Every autumn, Zisis Kyrou is more often found plucking flowers in northern Greece’s purple saffron fields than in his office as a civil engineer. Saffron - the spice so expensive it’s called “red gold” - has brought jobs and money to a region better known for coal mines and unemployment. A year ago, its producers began exporting to the United States. Now they’re looking to China.
“I didn’t imagine I’d return,” he said. “But it was a decision I don’t regret.”Greeks have been cultivating saffron for three centuries in the countryside surrounding Krokos, which takes its name from Crocus, the saffron flower. Alexander the Great is said to have used it to heal battle wounds.
But until 2000, production was limited to 30 kg a year for domestic consumption, said Nikos Patsiouras, who heads Greece’s Cooperative of Saffron. That changed in 2008, when the crisis hit. Greece now produces about four tonnes a year, 70 percent of which goes abroad. The Cooperative has doubled its members from 494 to 1,000. It also has increased its land from 592 acres in 2008 to 1,349 acres.
“A lot of young people found work in the fields - scientists,” Patsiouras said. “I believe more will join.” Signs of the crisis are visible across Krokos, where shuttered shops line the streets. Unemployment in northwestern Greece is 23.5 percent, three points higher than the national average. But the fields are abuzz.

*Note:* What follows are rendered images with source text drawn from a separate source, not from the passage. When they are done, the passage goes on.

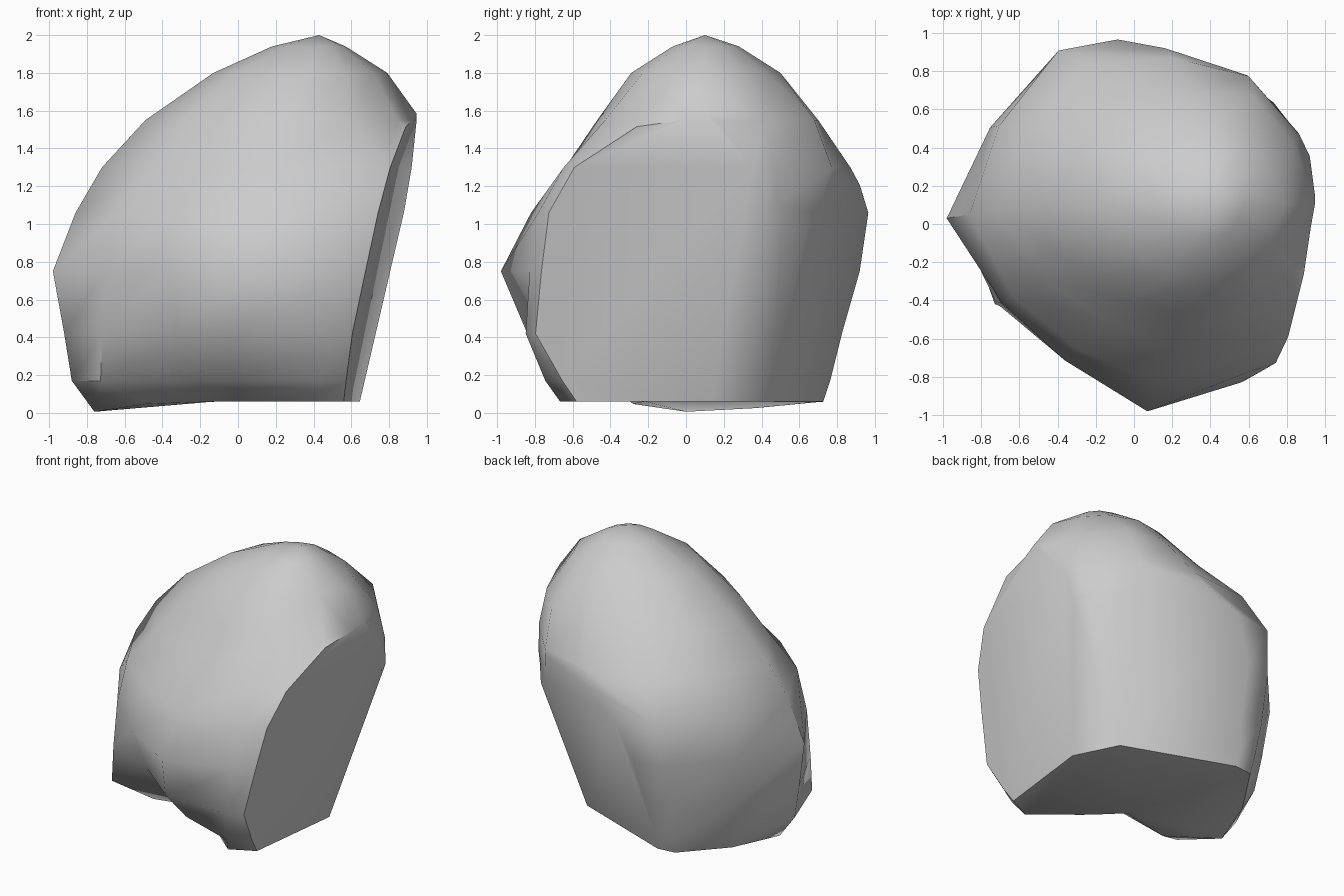
import bpy, bmesh, math
from mathutils import Vector

if "Cube" in bpy.data.objects:
    bpy.data.objects.remove(bpy.data.objects["Cube"])

# Horizontal sections: height, centre x, centre y, then the radius every 30 degrees
SECTIONS = [
    (0.06, 0.00, 0.00, [.80, .90, .85, .76, .82, .73, .76, .56, .25, .34, .77, .92]),
    (0.17, 0.00, 0.00, [.85, .95, .92, .82, .85, .81, .88, .84, .44, .60, .86, .97]),
    (0.42, 0.00, 0.00, [.90, 1.02, .97, .88, .90, .86, .92, .83, .66, .84, .98, 1.20]),
    (0.75, 0.07, 0.03, [.95, .95, .97, .95, .98, .95, 1.05, .88, .86, 1.01, .99, 1.15]),
    (1.06, 0.10, 0.05, [.90, .87, .88, .95, .99, .93, .96, .85, .81, .87, .96, 1.25]),
    (1.30, 0.20, 0.08, [.85, .77, .80, .79, .87, .85, .92, .76, .68, .72, .84, 1.12]),
    (1.55, 0.28, 0.10, [.69, .64, .67, .60, .61, .70, .77, .65, .59, .57, .61, .65]),
    (1.80, 0.38, 0.10, [.41, .38, .38, .40, .42, .48, .51, .46, .41, .39, .38, .39]),
    (1.94, 0.42, 0.10, [.15, .16, .17, .18, .18, .21, .24, .21, .19, .17, .16, .15]),
]

bm = bmesh.new()

# Rounded body lofted through the sections
rings = []
for z, cx, cy, radii in SECTIONS:
    ring = []
    for i, r in enumerate(radii):
        a = math.radians(30 * i)
        x, y = cx + r * math.cos(a), cy + r * math.sin(a)
        dip = max(0, -0.4 - x) * 0.15 if z < 0.1 else 0   # foot dips on the left
        ring.append(bm.verts.new((x, y, z - dip)))
    rings.append(ring)
for lo, hi in zip(rings, rings[1:]):
    for i in range(12):
        j = (i + 1) % 12
        bm.faces.new((lo[i], lo[j], hi[j], hi[i]))
peak = bm.verts.new((0.43, 0.10, 2.0))
for i in range(12):
    bm.faces.new((rings[-1][i], rings[-1][(i + 1) % 12], peak))
bm.faces.new(rings[0][::-1])


def chop(point, normal):
    """Slice off everything outside a plane and close the cut with a flat face."""
    geom = bm.verts[:] + bm.edges[:] + bm.faces[:]
    cut = bmesh.ops.bisect_plane(bm, geom=geom, plane_co=Vector(point),
                                 plane_no=Vector(normal).normalized(), clear_outer=True)
    edges = [e for e in cut["geom_cut"] if isinstance(e, bmesh.types.BMEdge)]
    bmesh.ops.edgeloop_fill(bm, edges=edges)


# Broken flat faces: right side (bending gently towards the back) and back right
chop((0.617, 0, 0), (1, -0.12, -0.20))
chop((0.69, 0, 0), (1, 0.5, -0.37))
chop((0, 0.605, 0), (0.37, 1, -0.31))

bmesh.ops.recalc_face_normals(bm, faces=bm.faces[:])
mesh = bpy.data.meshes.new("boulder")
bm.to_mesh(mesh)
bm.free()

boulder = bpy.data.objects.new("boulder", mesh)
bpy.context.collection.objects.link(boulder)
bpy.context.view_layer.objects.active = boulder
boulder.select_set(True)
bpy.ops.object.shade_smooth_by_angle(angle=math.radians(48))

“We have God on our side, who gave us such a unique product,” Patsiouras said. “We hold on to it like the apple of our eye.” Saffron grows only in this region of Greece. Marketed as Krokos Kozanis, one gram costs about four euros in Greek shops. It takes 150,000 flowers to make a kilo of the spice, which sells for about 1,500 euros. Flowers are handpicked, and at the cooperative women in blue overall weigh and package it. They are forbidden to wear make-up and perfume, to protect its flavour. Iran is by far the world’s biggest saffron producer, but demand for the Greek variety is rising, Patsiouras said. Greece is in talks with China for exports in 2019.
In the Patsiouras household, three generations have gathered after a day of harvesting to remove the saffron strands from the flowers and dry them. “If we don’t transfer this tradition to the next generation, we will fail,” said his daughter-in-law, Maria Patsioura.